2011 two CD release. Andrew Lloyd Webber's The Phantom Of The Opera is a worldwide entertainment phenomenon. It has been staged in 145 cities across 27 countries and has been seen by over 130 million people, its box office sales eclipse Avatar, Titanic and Star Wars and the original cast recording album remains one of the biggest selling music titles of all time. To celebrate its 25th Anniversary year, Andrew Lloyd Webber and Cameron Mackintosh present The Phantom Of The Opera in a fully-staged, lavish production, set in the sumptuous Victorian splendor of the Royal Albert Hall. The Phantom of the Opera at the Royal Albert Hall stars Ramin Karimloo as 'The Phantom' and Sierra Boggess as 'Christine'. They are joined by Hadley Fraser as 'Raoul', Barry James as 'Monsieur Firmin', Gareth Snook as 'Monsieur André', Liz Robertson as 'Madame Giry', Wynne Evans as 'Piangi' and a supporting cast and orchestra of over 200, plus some special guest appearances. Polydor.
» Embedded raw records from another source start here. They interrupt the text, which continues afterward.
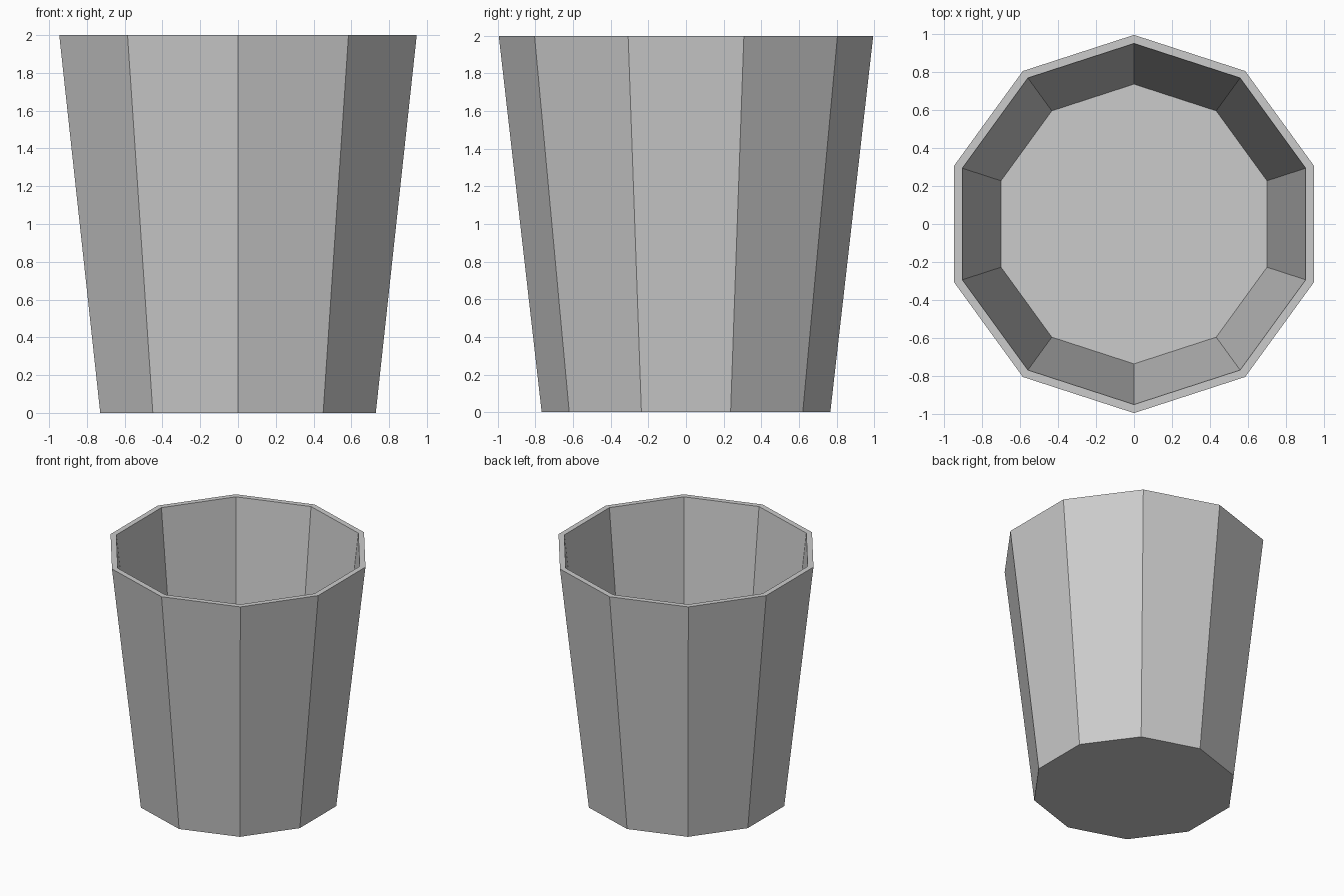
import bpy
import bmesh
from math import cos, sin, pi

cube = bpy.data.objects.get("Cube")
if cube:
    bpy.data.objects.remove(cube, do_unlink=True)

SIDES = 10


def flat_material(name, colour):
    mat = bpy.data.materials.new(name)
    mat.use_nodes = True
    mat.diffuse_color = colour
    mat.node_tree.nodes["Principled BSDF"].inputs["Base Color"].default_value = colour
    return mat


def ring(bm, radius, z):
    # Corners lie on the front and back centre line
    angles = [pi / 2 + 2 * pi * i / SIDES for i in range(SIDES)]
    return [bm.verts.new((radius * cos(a), radius * sin(a), z)) for a in angles]


# Tapered open cup: outer base, outer rim, inner rim, inner floor
profile = [(0.767, 0), (0.995, 2), (0.95, 2), (0.736, 0.03)]
bm = bmesh.new()
rings = [ring(bm, r, z) for r, z in profile]
for low, high in zip(rings, rings[1:]):
    for i in range(SIDES):
        j = (i + 1) % SIDES
        bm.faces.new((low[i], low[j], high[j], high[i]))
bm.faces.new(rings[0][::-1])
bm.faces.new(rings[-1])
bmesh.ops.recalc_face_normals(bm, faces=bm.faces)

mesh = bpy.data.meshes.new("cup")
bm.to_mesh(mesh)
bm.free()
mesh.materials.append(flat_material("light_grey", (0.6, 0.6, 0.6, 1)))
cup = bpy.data.objects.new("cup", mesh)
bpy.context.collection.objects.link(cup)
To describe Andrew Lloyd Webber's production of The Phantom of the Opera, the tale of a disfigured musical genius' obsession with a young soprano based on Gaston Leroux's early 20th century novel, as a phenomenon would be something of an understatement. Since its West End premiere in 1986, it has been seen by around 130 million people, earned both Tony and Olivier awards for Best Musical, and amassed a staggering five billion dollars worldwide at the box office. Celebrating its momentous achievement, this unique recording of its 25th anniversary show at London's Royal Albert Hall shows exactly why it's become such an institution, from the horror movie organs and haunting synths of the iconic "Overture," to the glass-shattering vocals and dramatic melodies of the anthemic title number, to the emotive balladry of "The Music of the Night." Featuring all 22 songs from the 2011 Cameron Mackintosh-produced show, which starred Ramin Karimloo as the Phantom, Sierra Boggess as Christine, and Hadley Fraser as Raoul, the first official West End cast recording since 2000 is certainly comprehensive. But while the passages of dialogue on "Think of Me" and "Poor Fool, He Makes Me Laugh" may transmit well to its accompanying DVD, they feel slightly redundant here, and the constant applause, particularly the four-minute standing ovation that ends "Down Once More/Track Down This Murderer," suggests more extensive use of an editor would have been appreciated. Fans who were lucky enough to see the show in person may also be disappointed that the star turn from its most renowned leading lady, Sarah Brightman, on the "Grand Finale" has been strangely omitted, even though the lengthy congratulatory speech from Lloyd Webber himself remains fully intact. An accomplished and impressively performed tribute it may be, then, but those wanting to relive its most glorious moments may find themselves pressing the fast-forward button far more often than was necessary. ~ Jon O'Brien, Rovi